This is tied up rather nicely with an aesthetic that echoes the visual style of Sin City, with its abundant shades of red, white, and black. Environments are given some added dynamism with certain 3D elements which kick in whenever moving between planes or turning the corner of a building. Accompanying the visuals is a serviceable soundtrack, yet the voice acting on show is of poor to average quality. Although keen to see how Nikolai would fare in his final quest, the flat delivery of the character’s lines did little to stoke the flames of this temporary desire.
What brings the entire experience tumbling down, however, is gameplay. Nikolai is only able to take one hit before dying, making Assassin’s Creed Chronicles: Russia by far the most punishing title in the series to date. This level of challenge is amplified by the strict patrol routines that enemy guards follow, briskly snapping back and forth along a two-dimensional plane. Step into their line sight for more than a second and you may as well manually revert to the previous checkpoint.
Therefore, instead of feeling like an action platformer with an occasional focus on stealth, Russia quickly becoming more of a puzzle game that isolates this element of stealth.
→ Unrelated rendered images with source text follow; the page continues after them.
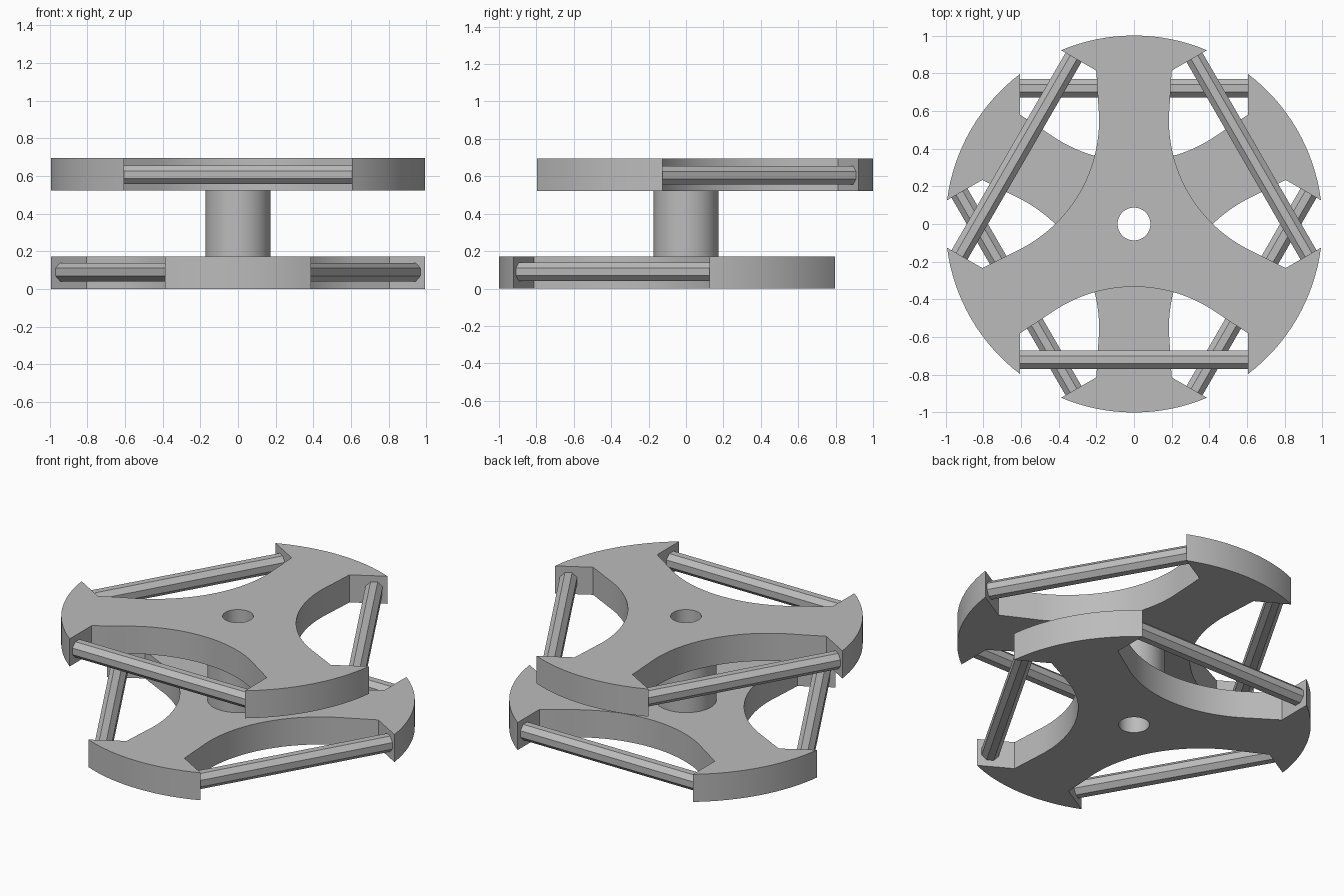
import bpy, bmesh
from math import sin, cos, pi, radians, sqrt, atan2
from mathutils import Matrix, Vector

if "Cube" in bpy.data.objects:
    bpy.data.objects.remove(bpy.data.objects["Cube"])

PLATE, GAP = 0.172, 0.35
NOTCH_X, RIM_Y = 0.605, -0.796
HOLE_R, SHAFT_R = 0.087, 0.173

grey = bpy.data.materials.new("plain_grey")
grey.use_nodes = True
grey.diffuse_color = (0.5, 0.5, 0.5, 1)
grey.node_tree.nodes["Principled BSDF"].inputs["Base Color"].default_value = (0.5, 0.5, 0.5, 1)


def circle(r, n=64):
    return [(r * cos(2 * pi * i / n), r * sin(2 * pi * i / n)) for i in range(n)]


def finish(obj, angle):
    obj.data.materials.clear()
    obj.data.materials.append(grey)
    bpy.ops.object.select_all(action="DESELECT")
    obj.select_set(True)
    bpy.context.view_layer.objects.active = obj
    bpy.ops.object.shade_smooth_by_angle(angle=radians(angle))


def extrude_loops(name, loops, z0, height):
    """Fill an outline (later loops are holes) and extrude it upwards."""
    curve = bpy.data.curves.new(name, "CURVE")
    curve.dimensions, curve.fill_mode = "2D", "BOTH"
    curve.extrude = height / 2
    for loop in loops:
        spline = curve.splines.new("POLY")
        spline.points.add(len(loop) - 1)
        for point, (x, y) in zip(spline.points, loop):
            point.co = (x, y, 0, 1)
        spline.use_cyclic_u = True
    helper = bpy.data.objects.new(name + "_outline", curve)
    bpy.context.collection.objects.link(helper)
    bpy.context.view_layer.update()
    graph = bpy.context.evaluated_depsgraph_get()
    mesh = bpy.data.meshes.new_from_object(helper.evaluated_get(graph))
    bpy.data.objects.remove(helper)
    bm = bmesh.new()
    bm.from_mesh(mesh)
    bmesh.ops.remove_doubles(bm, verts=bm.verts, dist=0.0005)
    bmesh.ops.recalc_face_normals(bm, faces=bm.faces)
    bmesh.ops.translate(bm, verts=bm.verts, vec=(0, 0, z0 + height / 2))
    bm.to_mesh(mesh)
    bm.free()
    obj = bpy.data.objects.new(name, mesh)
    bpy.context.collection.objects.link(obj)
    finish(obj, 25)


def plate_outline():
    """Three arms: a scooped notch and a round rim, repeated by rotation."""
    r, reach = 0.77, 0.45
    notch = [(-NOTCH_X, RIM_Y), (-NOTCH_X, -0.58)]
    for i in range(25):
        x = reach * (i / 12 - 1)
        notch.append((x, sqrt(r * r - x * x) - r - 0.333))
    notch += [(NOTCH_X, -0.58), (NOTCH_X, RIM_Y)]
    start = atan2(RIM_Y, NOTCH_X)
    end = atan2(RIM_Y, -NOTCH_X) + 2 * pi / 3
    rim = [(cos(a), sin(a)) for a in (start + (end - start) * i / 16 for i in range(1, 16))]
    points = []
    for k in range(3):
        turn = Matrix.Rotation(k * 2 * pi / 3, 2)
        points += [tuple(turn @ Vector(p)) for p in notch + rim]
    return points


def add_rod(name, z, angle):
    """Eight-sided bar spanning one notch from wall to wall."""
    bm = bmesh.new()
    bmesh.ops.create_cone(bm, cap_ends=True, segments=8, radius1=0.053, radius2=0.053,
                          depth=2 * NOTCH_X)
    place = (Matrix.Rotation(angle, 4, "Z") @ Matrix.Translation((0, -0.72, z))
             @ Matrix.Rotation(pi / 2, 4, "Y") @ Matrix.Rotation(pi / 8, 4, "Z"))
    bmesh.ops.transform(bm, matrix=place, verts=bm.verts)
    mesh = bpy.data.meshes.new(name)
    bm.to_mesh(mesh)
    bm.free()
    obj = bpy.data.objects.new(name, mesh)
    bpy.context.collection.objects.link(obj)
    finish(obj, 10)


# Plates, the lower one turned half a turn
outline = plate_outline()
top_z = PLATE + GAP
extrude_loops("upper_plate", [outline, circle(HOLE_R)], top_z, PLATE)
extrude_loops("lower_plate", [[(-x, -y) for x, y in outline], circle(HOLE_R)], 0, PLATE)

# Hollow shaft between the plates
extrude_loops("shaft", [circle(SHAFT_R), circle(HOLE_R)], PLATE, GAP)

# Bars across the notches
for k in range(3):
    add_rod(f"upper_rod_{k + 1}", top_z + 0.084, k * 2 * pi / 3)
    add_rod(f"lower_rod_{k + 1}", 0.09, pi + k * 2 * pi / 3)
Throughout each of its linear memory sequences there are objects that can be used and manipulated in order to sneak past enemies and advance to the next area.
However, the enemy AI is programmed to leave no more than a couple of seconds for players to pass by without triggering an alarm. Sadly, this completely eradicates your capacity to experiment with tools and mechanics in a way that feels organic or rewarding. Instead, items such as the smoke bomb and Nikolai’s rifle feel like get out of jail free cards for when a particular section is simply too hard to overcome through conventional means.
As touched on before, both playable characters are incredibly fragile when compared to other assassins. This means that scrappy close quarters fighting is completely off the table, especially if tackling more than one opponent. All it takes is a well-placed bullet or swing of a club, and both of these are dished out liberally whenever an alarm is triggered.
The only real way to increase your chances is by gaining enough points to unlock upgrades, such as improved gadgets and increased health. These aren’t easy to attain, however, demanding that players ace an entire level while mastering one of the three assassin playstyles.
When an Assassin’s Creed game has you swearing under your breath more than Super Meat Boy or Dark Souls, you know that something has gone terribly, terribly wrong. Where difficulty can be used to make a game more addictive or rewarding, here it manages to sap every ounce of fun out of the experience. Factor in the copious amount of idle waiting the stealth genre entails and what you have is a frustrating game that besmirches one of the industry’s biggest franchises.
Version Tested: PS4